REPORT FROM BEIJING 4: Big and Empty (1)
Is this room empty? – Part 1 of 3 – Chinese National Museum
Text and photos by Cheng Feng Lau
After visiting a few museum projects in Beijing I began asking myself: why am I having this bizarre feeling that a few of these museums have spaces that are quite a waste?
The term “wasteful” did not occur to me at first. The first impression of the situation that I am describing is usually “big” and then “empty”.
I did not quite understand why as an architect I am considering the “grand entrance halls” of these museums to be big and empty. At certain moments I even ask myself, am I thinking too much like an engineer looking at an atrium space in a building and wondering how inefficiently that space is organized… But this is not about issues like optimization or efficiency…
So I start to ask myself another question: Is there a threshold to bigness?
Or in other words: is there a size limit to which one may design a space before it triggers the sense of emptiness? In one’s attempt to create the impression of grandeur through the means of increasing the size of a room, one somehow loses control….
So I attempt to search into my memory for “big spaces” in museums that do not make me feel “empty.” And then I remembered the turbine hall at Tate Modern.
To say the least, the turbine hall has certain sublime quality to it. Maybe that slightest fear/awe somehow filled the void. Or it is probably the fact that the turbine hall used to be completely filled (with machines) rather than emptied-out, the remaining walls are turned into palimpsests of its past, thus became a story book rather than merely a shell. At the same time one has to acknowledge the importance of the great works of art that occupy the space. I guess if it were bad art, the place would seem empty?
Now back to Beijing.
There are three projects – three great halls of three museums – that I would like to discuss in this series: Chinese National Museum, Capital City Museum, Chinese National Movie Museum.
China National Museum
It used to be the Chinese Military Museum, but got transformed into China National Museum. I guess that means instead of talking about a country’s military history, it now tells the story of the Chinese civilization from the very beginning…
The renovation is done by GMP. Since I have never visited this museum before the renovation, I cannot tell you if GMP has done a good job or if the original building is a good piece of architecture.
Of course you would have a grand hall on the central axis of this building, and this grand hall should be marked with a great piece of art. What you have here is the bas relief of the story the old fool who moved the mountain.
The story goes that a mountain blocks the entrance of the old fool’s house. (I still don’t get why the old man or his ancestor had to build the house at that location in the first place. But I was also told that I shouldn’t question why Achilles’s mother had to hold on to his heel and why just one dip and not multiple dip…….) Every time someone from the old fool’s family need to visit the town, they had to go over the mountain. It was such an inconvenience that the old fool decided to mobilize the entire family to level that entire mountain. How are they going to do it? Bucket by bucket, they tried to move the earth of that mountain and dump it at the sea hundreds of miles away. His neighbors began to call him a fool because of that. Yet the old man responded to those who called him fool: “I have sons and grandsons, and my grandsons are going to have sons and grandsons. Our family tree will go on and will never end but there’s a limit to that mountain. Eventually, one day we will be able level that mountain.” Somehow, the old fool’s action deeply moved someone in heaven. So heaven sent down someone to take the mountain away. End of story. Happy ending. Moral of the story? NEVER GIVE UP!!!
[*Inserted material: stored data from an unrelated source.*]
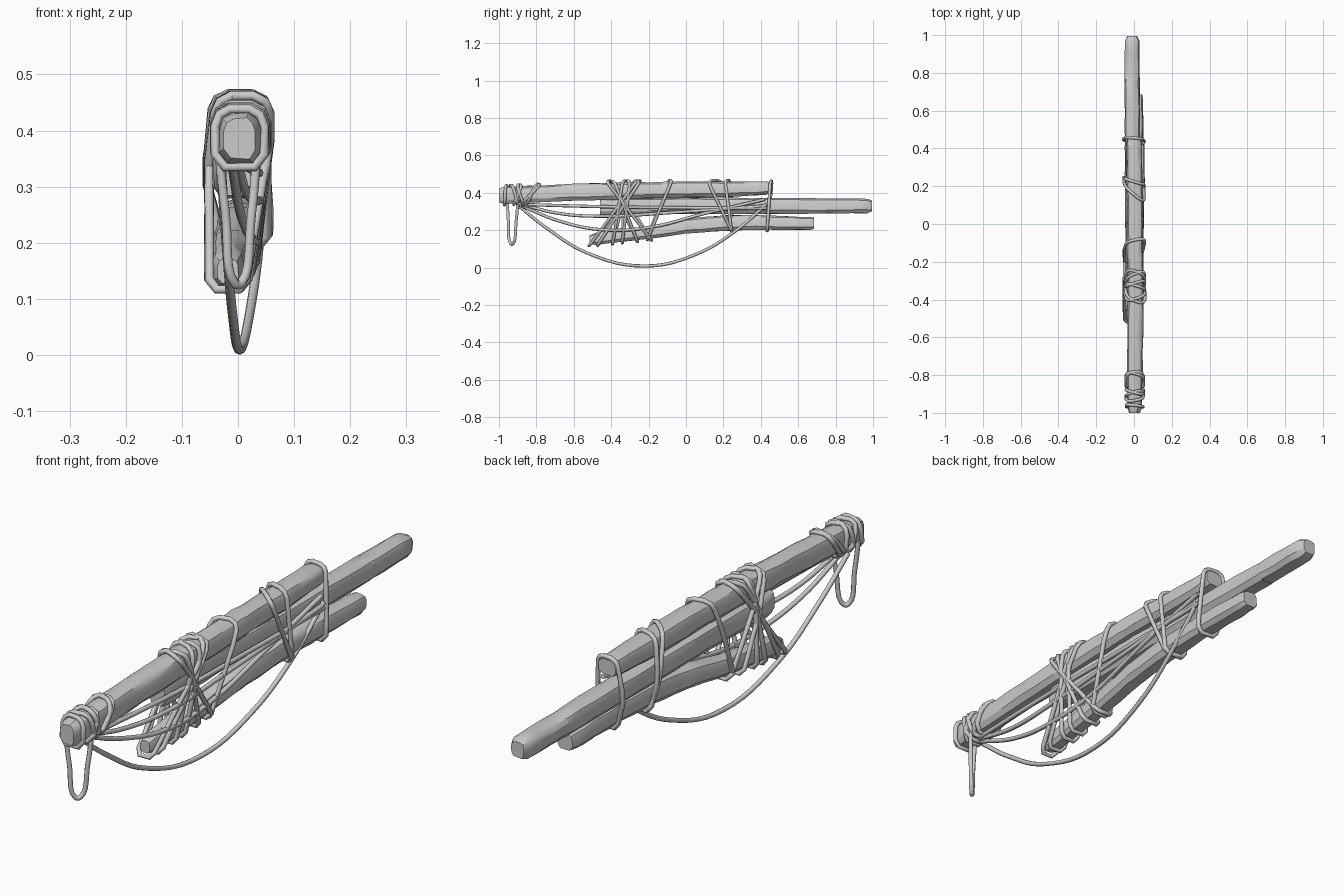
import bpy, bmesh, math, random
from mathutils import Vector
from mathutils.geometry import convex_hull_2d

if "Cube" in bpy.data.objects:
    bpy.data.objects.remove(bpy.data.objects["Cube"])

random.seed(4)
R = 0.0085  # rope radius


def lerp(a, b, t):
    return a + (b - a) * t


def section(stations, y):
    """Interpolated (x, z, half width, half height) of a timber at y."""
    if y < stations[0][0] or y > stations[-1][0]:
        return None
    for a, b in zip(stations, stations[1:]):
        if a[0] <= y <= b[0]:
            t = (y - a[0]) / (b[0] - a[0])
            return [lerp(a[i], b[i], t) for i in range(1, 5)]


def ring(s, grow=0.0, jitter=0.0):
    """Chamfered rectangular cross-section, rounder on top."""
    x, z, w, h = s
    w, h = w + grow, h + grow
    prof = [(1, -.55), (1, .4), (.82, .8), (.4, 1), (-.4, 1), (-.82, .8),
            (-1, .4), (-1, -.55), (-.6, -1), (.6, -1)]
    return [(x + w * (u + random.uniform(-jitter, jitter)),
             z + h * (v + random.uniform(-jitter, jitter))) for u, v in prof]


def timber(name, stations, steps):
    bm = bmesh.new()
    y0, y1 = stations[0][0], stations[-1][0]
    ys = sorted(set([s[0] for s in stations] + [lerp(y0, y1, i / steps) for i in range(1, steps)]))
    rings = []
    for y in ys:
        pts = ring(section(stations, y), 0, 0.05)
        rings.append([bm.verts.new((px, y, pz)) for px, pz in pts])
    for a, b in zip(rings, rings[1:]):
        for i in range(len(a)):
            j = (i + 1) % len(a)
            bm.faces.new((a[i], a[j], b[j], b[i]))
    bm.faces.new(rings[0])
    bm.faces.new(rings[-1])
    bmesh.ops.recalc_face_normals(bm, faces=bm.faces)
    me = bpy.data.meshes.new(name)
    bm.to_mesh(me)
    bm.free()
    ob = bpy.data.objects.new(name, me)
    bpy.context.collection.objects.link(ob)
    smooth(ob)


def smooth(ob):
    bpy.ops.object.select_all(action='DESELECT')
    ob.select_set(True)
    bpy.context.view_layer.objects.active = ob
    bpy.ops.object.shade_smooth_by_angle(angle=math.radians(30))


def rope(name, pts, cyclic=False, curved=False):
    cu = bpy.data.curves.new(name, 'CURVE')
    cu.dimensions = '3D'
    cu.bevel_depth = R
    cu.bevel_resolution = 2
    cu.use_fill_caps = True
    if curved:
        sp = cu.splines.new('BEZIER')
        sp.bezier_points.add(len(pts) - 1)
        for bp, p in zip(sp.bezier_points, pts):
            bp.co = p
            bp.handle_left_type = bp.handle_right_type = 'AUTO'
        sp.resolution_u = 6
    else:
        sp = cu.splines.new('POLY')
        sp.points.add(len(pts) - 1)
        for pt, p in zip(sp.points, pts):
            pt.co = (*p, 1)
    sp.use_cyclic_u = cyclic
    ob = bpy.data.objects.new(name, cu)
    bpy.context.collection.objects.link(ob)


# Timbers: y, centre x, centre z, half width, half height
TOP = [(-1.0, .003, .386, .028, .036), (-.975, .003, .386, .037, .045), (-.8, .005, .395, .04, .045),
       (-.4, .008, .41, .042, .045), (0, .006, .418, .042, .042), (.2, .003, .418, .042, .041),
       (.43, 0, .425, .04, .034), (.46, 0, .427, .034, .028)]
MID = [(-.46, -.008, .325, .03, .042), (-.43, -.008, .325, .036, .045), (0, -.008, .332, .038, .043),
       (.4, -.008, .33, .04, .042), (.75, -.01, .33, .04, .04), (.97, -.01, .33, .038, .038),
       (.995, -.01, .33, .026, .028)]
LOW = [(-.515, -.018, .15, .018, .022), (-.48, -.018, .155, .028, .033), (-.2, -.01, .188, .034, .034),
       (0, 0, .222, .036, .04), (.2, .008, .238, .036, .041), (.4, .012, .242, .036, .038),
       (.66, .014, .236, .034, .034), (.685, .014, .236, .03, .03)]
timber("top_timber", TOP, 18)
timber("middle_timber", MID, 18)
timber("lower_timber", LOW, 16)


def lashing(name, tr, tl, bottom, beams):
    """Rope pulled tight round the beams; top y right/left, bottom y."""
    zt, zb = .455, (.14 if len(beams) == 3 else .34)
    pts = []
    for b in beams:
        y = (tr + tl) / 2
        for _ in range(4):
            s = section(b, max(b[0][0], min(b[-1][0], y)))
            y = lerp(bottom, (tr + tl) / 2, (s[1] - zb) / (zt - zb))
        pts += ring(s, R * .8)
    hull = [pts[i] for i in convex_hull_2d([Vector(p) for p in pts])]
    out = []
    for x, z in hull:
        ytop = lerp(tl, tr, max(0, min(1, (x + .05) / .1)))
        out.append((x, lerp(bottom, ytop, (z - zb) / (zt - zb)), z))
    rope(name, out, True)


# Tight lashings around all three timbers
ALL = [TOP, MID, LOW]
for i, (a, b, c) in enumerate([(.45, .46, .43), (.21, .24, .25), (.12, .2, .27), (-.08, -.1, -.21),
                               (-.42, -.38, -.18), (-.27, -.24, -.5), (-.34, -.31, -.39),
                               (-.38, -.41, -.26), (-.3, -.33, -.34), (-.25, -.29, -.46)]):
    lashing("lashing_%d" % i, a, b, c, ALL)

# Lashings on the front end of the top timber
for i, (a, b, c) in enumerate([(-.77, -.78, -.88), (-.8, -.77, -.85), (-.87, -.9, -.92),
                               (-.91, -.88, -.87), (-.93, -.95, -.9), (-.965, -.95, -.97)]):
    lashing("front_lashing_%d" % i, a, b, c, [TOP])

# Slack ropes between the front lashing and the rear one
SLACK = {
    "sagging_rope": [(-.03, -.9, .335), (-.022, -.75, .215), (-.01, -.52, .075), (.003, -.22, .009),
                     (.02, .05, .07), (.038, .27, .2), (.048, .43, .34)],
    "slack_rope_low": [(-.01, -.89, .335), (.005, -.68, .25), (.028, -.45, .203), (.035, -.2, .215),
                       (.044, .1, .29), (.045, .42, .365)],
    "slack_rope_mid": [(0, -.88, .338), (.015, -.68, .29), (.035, -.45, .275), (.042, -.1, .293),
                       (.048, .42, .33)],
    "slack_rope_straight": [(.01, -.88, .338), (.036, -.4, .325), (.042, 0, .32), (.048, .43, .318)],
    "hanging_loop": [(-.034, -.955, .36), (-.022, -.95, .25), (-.006, -.937, .128), (.006, -.925, .128),
                     (.024, -.908, .25), (.034, -.898, .36)],
}
for name, pts in SLACK.items():
    rope(name, pts, curved=True)
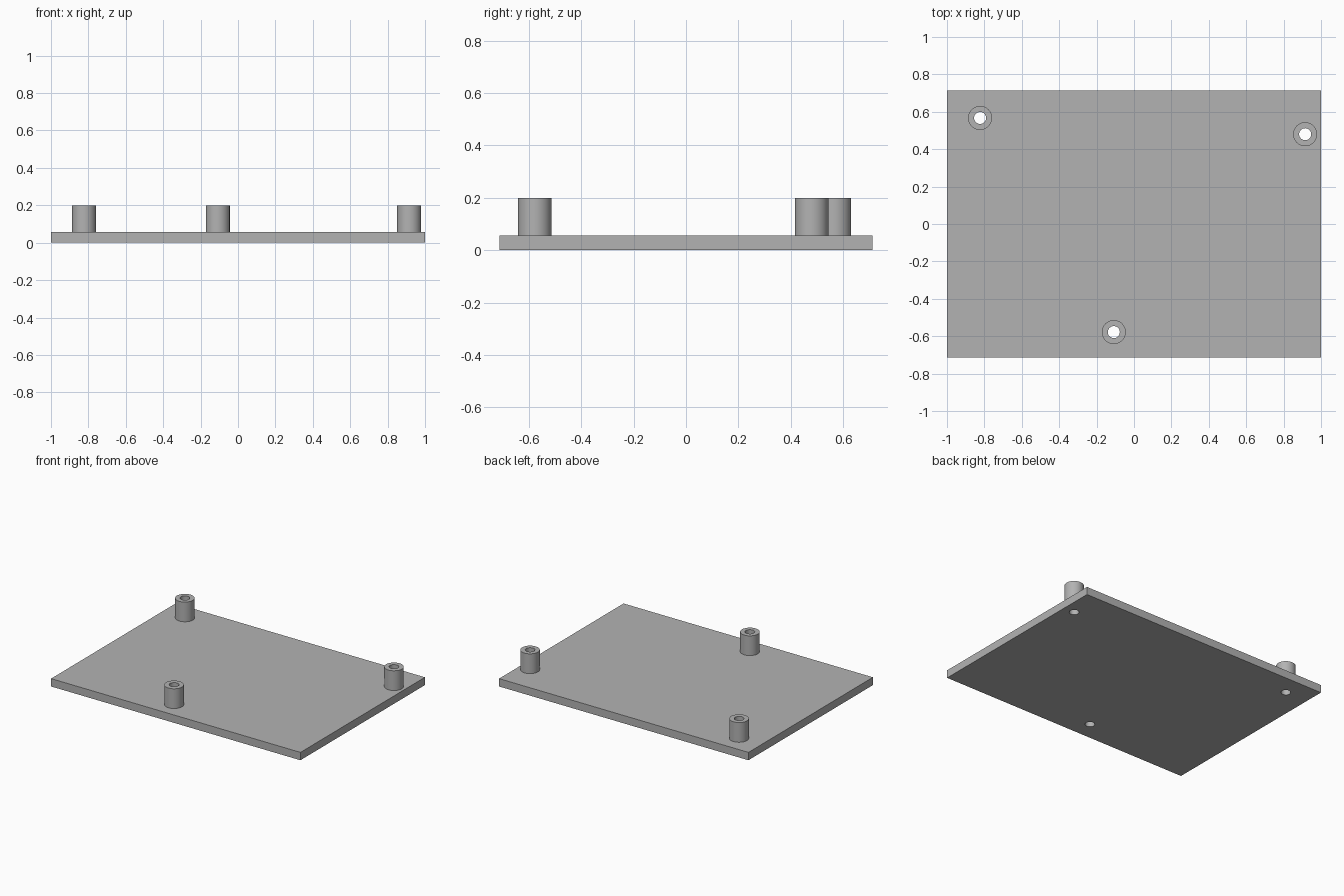
import bpy
import math

cube = bpy.data.objects.get("Cube")
if cube:
    bpy.data.objects.remove(cube, do_unlink=True)

PLATE_TOP, TOP = 0.057, 0.2
BOSS_R, HOLE_R = 0.064, 0.032
POSTS = {
    "back_right": (-0.823, 0.567),
    "back_left": (0.915, 0.48),
    "front": (-0.108, -0.578),
}

grey = bpy.data.materials.new("plain_grey")
grey.use_nodes = True
colour = (0.45, 0.45, 0.45, 1)
grey.diffuse_color = colour
grey.node_tree.nodes["Principled BSDF"].inputs["Base Color"].default_value = colour


def cylinder(name, x, y, radius, low, high):
    bpy.ops.mesh.primitive_cylinder_add(
        vertices=64, radius=radius, depth=high - low, location=(x, y, (low + high) / 2))
    obj = bpy.context.object
    obj.name = name
    obj.data.materials.append(grey)
    return obj


def cut(obj, cutter):
    mod = obj.modifiers.new("hole", "BOOLEAN")
    mod.operation = "DIFFERENCE"
    mod.solver = "EXACT"
    mod.object = cutter
    bpy.context.view_layer.objects.active = obj
    bpy.ops.object.modifier_apply(modifier=mod.name)


def smooth(obj):
    bpy.ops.object.select_all(action="DESELECT")
    obj.select_set(True)
    bpy.context.view_layer.objects.active = obj
    bpy.ops.object.shade_smooth_by_angle(angle=math.radians(30))


# Flat base plate
bpy.ops.mesh.primitive_cube_add(size=1, location=(0, 0, PLATE_TOP / 2))
plate = bpy.context.object
plate.name = "base_plate"
plate.scale = (2, 1.426, PLATE_TOP)
bpy.ops.object.transform_apply(location=False, rotation=False, scale=True)
plate.data.materials.append(grey)

# Hollow standoffs, with each bore running through the plate
for side, (x, y) in POSTS.items():
    post = cylinder(side + "_standoff", x, y, BOSS_R, PLATE_TOP, TOP)
    bore = cylinder("bore_cutter", x, y, HOLE_R, -0.1, TOP + 0.1)
    cut(post, bore)
    cut(plate, bore)
    bpy.data.objects.remove(bore, do_unlink=True)
    smooth(post)
smooth(plate)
Interestingly, this story does incorporate some of the most important cultural philosophy of Chinese civilization: first of all the idea that a pure soul can move heaven with his/her action, which often leads to the solution of some problem. Second, one must extend the family tree/gene pool, aka the notion of “bloodline”. Third, the deep attachment to the land, both in the sense of land is the basis of an agricultural society and also in the sense that land represents one’s origin. Fourth, Chinese civilization has been at the frontier of creating artificial landmass ever since pre-historical time. (Just joking)
I believe all elementary school kids in China would know this story either from their parents or their Chinese textbook. And I also believe that by the time they reach their senior years in junior high, they would have learned another phrase that probably came out of Taoist philosophy: If the mountain does not turn, the road will turn; if the road will not turn, one’s heart shall turn……
So the old fool that moved the mountain in the form of bas relief does in a way represent the Chinese civilization, which also means it is a suitable piece to occupy the center of the great hall of the museum with National status. So however big the space here might be, this bas relief would be capable of demarcating that bigness as a moment of contemplation and reflection…Maybe…..
One should probably say it is the materiality of the interior that made the space seems rich instead of empty. There was too much to look at, and the details were not bad. If one is to compare the size of the elevator shaft with the column with the space in which it situates, that dramatic contrast in scale would definitely cause some “wow”.
Anyhow, this space did not trigger the sense of emptiness that I am critical of. Yet I cannot say for sure if I would feel the same on a second visit, and I am not quite willing to say the presence of visitors is the most determinant factor…
To be continued….
Cheng Feng Lau